DATASET EXTRACT START

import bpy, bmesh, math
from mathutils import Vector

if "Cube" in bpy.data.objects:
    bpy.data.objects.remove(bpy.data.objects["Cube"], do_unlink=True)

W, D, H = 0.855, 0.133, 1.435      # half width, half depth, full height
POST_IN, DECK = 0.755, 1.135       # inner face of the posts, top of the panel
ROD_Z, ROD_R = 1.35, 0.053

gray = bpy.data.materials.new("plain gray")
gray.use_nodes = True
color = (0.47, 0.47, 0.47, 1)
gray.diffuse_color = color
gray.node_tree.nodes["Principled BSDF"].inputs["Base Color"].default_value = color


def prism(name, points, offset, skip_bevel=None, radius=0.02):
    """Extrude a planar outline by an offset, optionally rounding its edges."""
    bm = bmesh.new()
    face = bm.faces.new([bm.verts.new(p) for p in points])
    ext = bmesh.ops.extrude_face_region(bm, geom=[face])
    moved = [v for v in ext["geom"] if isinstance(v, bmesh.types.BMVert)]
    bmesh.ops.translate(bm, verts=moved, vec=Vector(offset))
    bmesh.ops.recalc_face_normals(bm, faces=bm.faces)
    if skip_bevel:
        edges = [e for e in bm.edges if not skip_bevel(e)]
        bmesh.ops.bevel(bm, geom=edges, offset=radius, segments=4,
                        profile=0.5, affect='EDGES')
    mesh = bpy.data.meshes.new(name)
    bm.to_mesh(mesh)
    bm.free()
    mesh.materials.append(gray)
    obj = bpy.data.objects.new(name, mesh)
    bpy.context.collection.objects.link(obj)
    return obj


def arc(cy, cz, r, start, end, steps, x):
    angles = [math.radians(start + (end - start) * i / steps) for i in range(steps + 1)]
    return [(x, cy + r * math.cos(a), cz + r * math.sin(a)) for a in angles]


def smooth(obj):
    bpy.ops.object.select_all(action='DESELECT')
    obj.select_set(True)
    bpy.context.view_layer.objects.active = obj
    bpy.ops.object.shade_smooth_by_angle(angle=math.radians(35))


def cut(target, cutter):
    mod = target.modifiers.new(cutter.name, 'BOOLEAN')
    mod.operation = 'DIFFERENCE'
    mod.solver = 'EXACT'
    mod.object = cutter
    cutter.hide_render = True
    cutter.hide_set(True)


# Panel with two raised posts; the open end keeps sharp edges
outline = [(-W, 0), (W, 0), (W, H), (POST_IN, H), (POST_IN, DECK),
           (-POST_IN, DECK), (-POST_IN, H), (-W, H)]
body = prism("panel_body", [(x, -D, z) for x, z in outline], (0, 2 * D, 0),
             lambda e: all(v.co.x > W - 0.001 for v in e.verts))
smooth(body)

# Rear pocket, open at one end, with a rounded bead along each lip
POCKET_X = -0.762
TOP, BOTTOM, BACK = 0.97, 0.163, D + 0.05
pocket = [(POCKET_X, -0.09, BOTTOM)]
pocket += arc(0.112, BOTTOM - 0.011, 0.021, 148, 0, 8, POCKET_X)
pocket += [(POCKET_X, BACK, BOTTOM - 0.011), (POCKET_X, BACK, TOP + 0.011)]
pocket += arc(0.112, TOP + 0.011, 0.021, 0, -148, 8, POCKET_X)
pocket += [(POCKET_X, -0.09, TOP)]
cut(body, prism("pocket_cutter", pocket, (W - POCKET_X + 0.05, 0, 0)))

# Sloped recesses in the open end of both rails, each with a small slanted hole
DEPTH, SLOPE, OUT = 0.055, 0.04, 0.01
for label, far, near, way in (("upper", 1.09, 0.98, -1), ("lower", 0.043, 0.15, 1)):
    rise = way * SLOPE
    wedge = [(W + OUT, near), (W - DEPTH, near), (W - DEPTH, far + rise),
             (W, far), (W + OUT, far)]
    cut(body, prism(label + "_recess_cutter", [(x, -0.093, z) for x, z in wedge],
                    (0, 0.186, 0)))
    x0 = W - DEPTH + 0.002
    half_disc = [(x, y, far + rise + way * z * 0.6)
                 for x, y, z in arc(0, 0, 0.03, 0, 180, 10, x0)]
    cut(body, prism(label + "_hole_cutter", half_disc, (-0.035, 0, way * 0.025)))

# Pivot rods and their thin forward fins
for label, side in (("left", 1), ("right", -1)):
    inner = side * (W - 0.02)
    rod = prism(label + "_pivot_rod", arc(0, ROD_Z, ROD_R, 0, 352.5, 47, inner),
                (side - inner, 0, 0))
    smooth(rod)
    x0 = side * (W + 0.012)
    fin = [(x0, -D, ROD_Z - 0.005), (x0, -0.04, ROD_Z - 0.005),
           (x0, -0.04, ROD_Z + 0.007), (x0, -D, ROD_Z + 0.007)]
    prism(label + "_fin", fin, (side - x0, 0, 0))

DATASET EXTRACT END

→ PROBLEM STATEMENT
Could you return all of the entries exactly as they stand?

→ COMPLETED TASK
import bpy, bmesh, math
from mathutils import Vector

if "Cube" in bpy.data.objects:
    bpy.data.objects.remove(bpy.data.objects["Cube"], do_unlink=True)

W, D, H = 0.855, 0.133, 1.435      # half width, half depth, full height
POST_IN, DECK = 0.755, 1.135       # inner face of the posts, top of the panel
ROD_Z, ROD_R = 1.35, 0.053

gray = bpy.data.materials.new("plain gray")
gray.use_nodes = True
color = (0.47, 0.47, 0.47, 1)
gray.diffuse_color = color
gray.node_tree.nodes["Principled BSDF"].inputs["Base Color"].default_value = color


def prism(name, points, offset, skip_bevel=None, radius=0.02):
    """Extrude a planar outline by an offset, optionally rounding its edges."""
    bm = bmesh.new()
    face = bm.faces.new([bm.verts.new(p) for p in points])
    ext = bmesh.ops.extrude_face_region(bm, geom=[face])
    moved = [v for v in ext["geom"] if isinstance(v, bmesh.types.BMVert)]
    bmesh.ops.translate(bm, verts=moved, vec=Vector(offset))
    bmesh.ops.recalc_face_normals(bm, faces=bm.faces)
    if skip_bevel:
        edges = [e for e in bm.edges if not skip_bevel(e)]
        bmesh.ops.bevel(bm, geom=edges, offset=radius, segments=4,
                        profile=0.5, affect='EDGES')
    mesh = bpy.data.meshes.new(name)
    bm.to_mesh(mesh)
    bm.free()
    mesh.materials.append(gray)
    obj = bpy.data.objects.new(name, mesh)
    bpy.context.collection.objects.link(obj)
    return obj


def arc(cy, cz, r, start, end, steps, x):
    angles = [math.radians(start + (end - start) * i / steps) for i in range(steps + 1)]
    return [(x, cy + r * math.cos(a), cz + r * math.sin(a)) for a in angles]


def smooth(obj):
    bpy.ops.object.select_all(action='DESELECT')
    obj.select_set(True)
    bpy.context.view_layer.objects.active = obj
    bpy.ops.object.shade_smooth_by_angle(angle=math.radians(35))


def cut(target, cutter):
    mod = target.modifiers.new(cutter.name, 'BOOLEAN')
    mod.operation = 'DIFFERENCE'
    mod.solver = 'EXACT'
    mod.object = cutter
    cutter.hide_render = True
    cutter.hide_set(True)


# Panel with two raised posts; the open end keeps sharp edges
outline = [(-W, 0), (W, 0), (W, H), (POST_IN, H), (POST_IN, DECK),
           (-POST_IN, DECK), (-POST_IN, H), (-W, H)]
body = prism("panel_body", [(x, -D, z) for x, z in outline], (0, 2 * D, 0),
             lambda e: all(v.co.x > W - 0.001 for v in e.verts))
smooth(body)

# Rear pocket, open at one end, with a rounded bead along each lip
POCKET_X = -0.762
TOP, BOTTOM, BACK = 0.97, 0.163, D + 0.05
pocket = [(POCKET_X, -0.09, BOTTOM)]
pocket += arc(0.112, BOTTOM - 0.011, 0.021, 148, 0, 8, POCKET_X)
pocket += [(POCKET_X, BACK, BOTTOM - 0.011), (POCKET_X, BACK, TOP + 0.011)]
pocket += arc(0.112, TOP + 0.011, 0.021, 0, -148, 8, POCKET_X)
pocket += [(POCKET_X, -0.09, TOP)]
cut(body, prism("pocket_cutter", pocket, (W - POCKET_X + 0.05, 0, 0)))

# Sloped recesses in the open end of both rails, each with a small slanted hole
DEPTH, SLOPE, OUT = 0.055, 0.04, 0.01
for label, far, near, way in (("upper", 1.09, 0.98, -1), ("lower", 0.043, 0.15, 1)):
    rise = way * SLOPE
    wedge = [(W + OUT, near), (W - DEPTH, near), (W - DEPTH, far + rise),
             (W, far), (W + OUT, far)]
    cut(body, prism(label + "_recess_cutter", [(x, -0.093, z) for x, z in wedge],
                    (0, 0.186, 0)))
    x0 = W - DEPTH + 0.002
    half_disc = [(x, y, far + rise + way * z * 0.6)
                 for x, y, z in arc(0, 0, 0.03, 0, 180, 10, x0)]
    cut(body, prism(label + "_hole_cutter", half_disc, (-0.035, 0, way * 0.025)))

# Pivot rods and their thin forward fins
for label, side in (("left", 1), ("right", -1)):
    inner = side * (W - 0.02)
    rod = prism(label + "_pivot_rod", arc(0, ROD_Z, ROD_R, 0, 352.5, 47, inner),
                (side - inner, 0, 0))
    smooth(rod)
    x0 = side * (W + 0.012)
    fin = [(x0, -D, ROD_Z - 0.005), (x0, -0.04, ROD_Z - 0.005),
           (x0, -0.04, ROD_Z + 0.007), (x0, -D, ROD_Z + 0.007)]
    prism(label + "_fin", fin, (side - x0, 0, 0))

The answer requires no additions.